I wish I had seen Kubo and the Two Strings in theaters, because it’s a gorgeous movie with stunning animation and a great adventure storyline that explores family and memory and the honoring of those we’ve lost. This definitely deserved its Best Animated Film nomination at the Oscars and (arguably) deserved the win as well.

Kubo and the Two Strings
Kubo and the Two Strings

Switching gears completely into cosmic body horror, I feel like The Void (written and directed by Jeremy Gillespie and Steven Kostanski) deserves a mention. I enjoyed this twisty and bleak Lovecraftian storyline with its ’80s-style practical effects reminiscent of The Thing. Although I didn’t care one ounce whether any of the characters lived or died, but the movie jumps right into the action and the makeup effects delighted me. If you’re into that sort of thing, it’s worth a watch.

The Void
The Void

Other good watches from this month: Swallows and Amazons was a charming story of kids having adventures on an island in the middle of a lake (all by themselves, since it’s the ’40s). Now You See Me 2 was surprisingly fun, especially with the addition of Lizzy Caplan who balanced out the personalities of the other characters well. And, although Morgan didn’t provide many surprises for me, it was an enjoyable scoff thriller.

New-to-me Movies:
1. The Void (2016)
2. Kubo and the Two Strings (2016)
3. Swallows and Amazons (2016)
4. Morgan (2016)
5. Assassin’s Creed (2016)
6. Now You See Me 2 (2016)


I worked my way through the entire first season of Jessica Jones, which was phenomenal. Although characters have superpowers in this, the focus is less on spandex and more on the characters themselves, particularly Jessica who works as a PI. Her days are marked by PTSD caused by the past trauma of being held captive by Killjoy, a man capable of controlling the minds of the people around him. When he returns after being thought dead, she must find a way to fight back against him.

The show has a dark noir feel to it, with a fantastic score that fits with the shadowy mood of ugly secrets hidden under the layers of the dirty city streets. Krysten Ritter does a great job playing the smartass PI with layers of emotion beneath the hard surface, and David Tennant is brilliantly terrifying as Killgrave. All of the side characters, from friends to quirky neighbors are great, too, and it’s interesting to see how they are given room to develop as the show progresses. It’s an excellent show. Not only can’t I wait for season two, but it also has me interested in checking out The Defenders just so I can see more of Jessica Jones.
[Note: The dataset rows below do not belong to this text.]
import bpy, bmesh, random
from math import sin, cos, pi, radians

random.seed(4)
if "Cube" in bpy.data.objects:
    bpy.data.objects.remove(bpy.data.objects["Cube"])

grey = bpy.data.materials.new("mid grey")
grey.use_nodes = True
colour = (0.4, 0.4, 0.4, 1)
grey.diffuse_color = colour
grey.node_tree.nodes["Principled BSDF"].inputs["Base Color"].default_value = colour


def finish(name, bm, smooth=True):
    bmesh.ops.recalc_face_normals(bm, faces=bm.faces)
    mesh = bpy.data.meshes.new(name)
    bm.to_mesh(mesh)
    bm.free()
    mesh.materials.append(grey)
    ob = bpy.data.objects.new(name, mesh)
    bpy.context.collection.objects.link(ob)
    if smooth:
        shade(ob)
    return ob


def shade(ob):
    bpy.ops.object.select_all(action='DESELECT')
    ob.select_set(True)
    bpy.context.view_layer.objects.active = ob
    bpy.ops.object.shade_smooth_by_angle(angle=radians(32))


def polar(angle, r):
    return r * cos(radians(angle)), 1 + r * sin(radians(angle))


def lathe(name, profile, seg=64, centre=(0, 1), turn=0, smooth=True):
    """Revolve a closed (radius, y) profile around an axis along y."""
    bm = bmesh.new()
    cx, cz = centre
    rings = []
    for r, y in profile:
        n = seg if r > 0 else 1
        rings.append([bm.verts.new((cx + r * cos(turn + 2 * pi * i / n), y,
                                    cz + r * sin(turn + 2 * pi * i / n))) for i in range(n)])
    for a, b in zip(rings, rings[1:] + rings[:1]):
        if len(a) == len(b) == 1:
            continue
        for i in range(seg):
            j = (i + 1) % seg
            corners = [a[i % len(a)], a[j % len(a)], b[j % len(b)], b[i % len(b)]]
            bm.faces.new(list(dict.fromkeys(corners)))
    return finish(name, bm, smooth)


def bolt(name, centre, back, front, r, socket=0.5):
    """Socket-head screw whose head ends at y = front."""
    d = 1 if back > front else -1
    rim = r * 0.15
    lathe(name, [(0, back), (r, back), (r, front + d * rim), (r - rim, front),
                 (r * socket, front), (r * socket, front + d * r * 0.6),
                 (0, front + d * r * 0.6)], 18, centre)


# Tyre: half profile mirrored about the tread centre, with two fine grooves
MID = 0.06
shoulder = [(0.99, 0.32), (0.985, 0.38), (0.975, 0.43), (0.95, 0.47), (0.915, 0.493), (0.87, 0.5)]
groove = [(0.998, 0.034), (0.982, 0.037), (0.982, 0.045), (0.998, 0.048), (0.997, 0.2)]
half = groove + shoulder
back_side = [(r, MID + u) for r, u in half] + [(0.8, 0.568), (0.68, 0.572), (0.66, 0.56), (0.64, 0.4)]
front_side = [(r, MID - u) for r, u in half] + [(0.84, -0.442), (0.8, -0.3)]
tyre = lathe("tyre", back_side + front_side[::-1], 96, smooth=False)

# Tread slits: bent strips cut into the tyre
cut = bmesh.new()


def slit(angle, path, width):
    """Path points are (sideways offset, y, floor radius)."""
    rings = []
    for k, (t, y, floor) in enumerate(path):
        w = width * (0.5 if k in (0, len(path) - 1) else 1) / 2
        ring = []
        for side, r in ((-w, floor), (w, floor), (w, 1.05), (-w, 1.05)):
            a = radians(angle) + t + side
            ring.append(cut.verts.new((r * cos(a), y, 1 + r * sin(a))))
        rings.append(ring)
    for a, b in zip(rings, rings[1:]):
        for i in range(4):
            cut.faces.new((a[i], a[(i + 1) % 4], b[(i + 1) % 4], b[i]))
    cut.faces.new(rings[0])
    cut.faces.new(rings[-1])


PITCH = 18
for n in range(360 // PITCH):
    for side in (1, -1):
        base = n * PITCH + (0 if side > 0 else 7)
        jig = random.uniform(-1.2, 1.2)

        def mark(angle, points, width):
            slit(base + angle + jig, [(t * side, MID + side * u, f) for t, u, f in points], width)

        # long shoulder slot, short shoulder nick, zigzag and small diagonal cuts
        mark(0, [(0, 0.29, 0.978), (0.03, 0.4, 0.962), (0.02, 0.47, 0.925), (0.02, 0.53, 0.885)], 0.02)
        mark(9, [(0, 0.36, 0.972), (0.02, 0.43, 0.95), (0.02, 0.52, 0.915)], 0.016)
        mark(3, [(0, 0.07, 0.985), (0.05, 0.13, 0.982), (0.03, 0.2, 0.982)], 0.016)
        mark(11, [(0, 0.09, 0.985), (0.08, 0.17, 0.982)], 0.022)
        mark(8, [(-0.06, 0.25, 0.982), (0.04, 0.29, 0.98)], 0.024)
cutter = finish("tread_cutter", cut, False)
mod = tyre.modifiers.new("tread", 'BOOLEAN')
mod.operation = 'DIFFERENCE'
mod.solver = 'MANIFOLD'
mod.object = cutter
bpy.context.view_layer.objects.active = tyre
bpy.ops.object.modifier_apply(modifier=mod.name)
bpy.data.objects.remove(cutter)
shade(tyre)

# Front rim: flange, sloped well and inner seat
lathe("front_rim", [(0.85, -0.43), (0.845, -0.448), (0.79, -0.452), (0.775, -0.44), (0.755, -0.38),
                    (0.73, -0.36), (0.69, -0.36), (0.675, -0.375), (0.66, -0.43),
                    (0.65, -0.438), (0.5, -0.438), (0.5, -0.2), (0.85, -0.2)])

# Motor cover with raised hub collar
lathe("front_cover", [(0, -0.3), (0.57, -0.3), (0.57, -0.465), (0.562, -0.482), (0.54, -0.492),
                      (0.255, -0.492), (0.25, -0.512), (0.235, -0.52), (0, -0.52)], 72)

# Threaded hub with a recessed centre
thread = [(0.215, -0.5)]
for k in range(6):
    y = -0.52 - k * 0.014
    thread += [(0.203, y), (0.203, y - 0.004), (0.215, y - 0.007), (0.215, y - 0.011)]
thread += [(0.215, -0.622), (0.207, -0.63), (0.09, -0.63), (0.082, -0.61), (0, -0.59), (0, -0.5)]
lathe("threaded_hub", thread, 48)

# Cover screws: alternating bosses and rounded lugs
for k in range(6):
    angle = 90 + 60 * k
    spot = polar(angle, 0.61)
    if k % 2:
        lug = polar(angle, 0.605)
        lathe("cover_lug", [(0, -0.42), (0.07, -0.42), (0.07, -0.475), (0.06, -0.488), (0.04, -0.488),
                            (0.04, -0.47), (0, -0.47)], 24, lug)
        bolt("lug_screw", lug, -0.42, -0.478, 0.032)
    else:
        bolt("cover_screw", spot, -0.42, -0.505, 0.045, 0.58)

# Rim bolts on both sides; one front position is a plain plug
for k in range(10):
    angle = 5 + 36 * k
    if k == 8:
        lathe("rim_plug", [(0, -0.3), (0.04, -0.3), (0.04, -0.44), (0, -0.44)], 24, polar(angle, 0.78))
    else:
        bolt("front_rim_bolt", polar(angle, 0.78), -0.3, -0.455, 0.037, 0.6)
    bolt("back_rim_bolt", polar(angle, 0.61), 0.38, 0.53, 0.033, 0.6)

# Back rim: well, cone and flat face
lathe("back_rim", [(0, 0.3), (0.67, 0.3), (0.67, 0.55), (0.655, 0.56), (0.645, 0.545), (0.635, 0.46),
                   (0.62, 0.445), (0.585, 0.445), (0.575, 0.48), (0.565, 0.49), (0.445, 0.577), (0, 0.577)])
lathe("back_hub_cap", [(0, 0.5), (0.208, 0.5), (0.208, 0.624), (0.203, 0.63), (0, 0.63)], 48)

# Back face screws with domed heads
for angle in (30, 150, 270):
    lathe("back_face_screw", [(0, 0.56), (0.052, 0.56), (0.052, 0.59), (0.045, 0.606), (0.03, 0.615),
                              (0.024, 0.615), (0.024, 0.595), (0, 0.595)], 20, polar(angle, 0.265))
Jessica Jones.
Jessica Jones.

Comfort watching this month took the form of binge watching Leverage, because sometimes the bad guys make the best good guys. Hardison, Parker, and Elliot are three of my favorite characters, right up there with some of my favorite characters of all time. They make me happy everytime they’re on screen.


That’s it for me! What are you reading? Watching? Loving right now?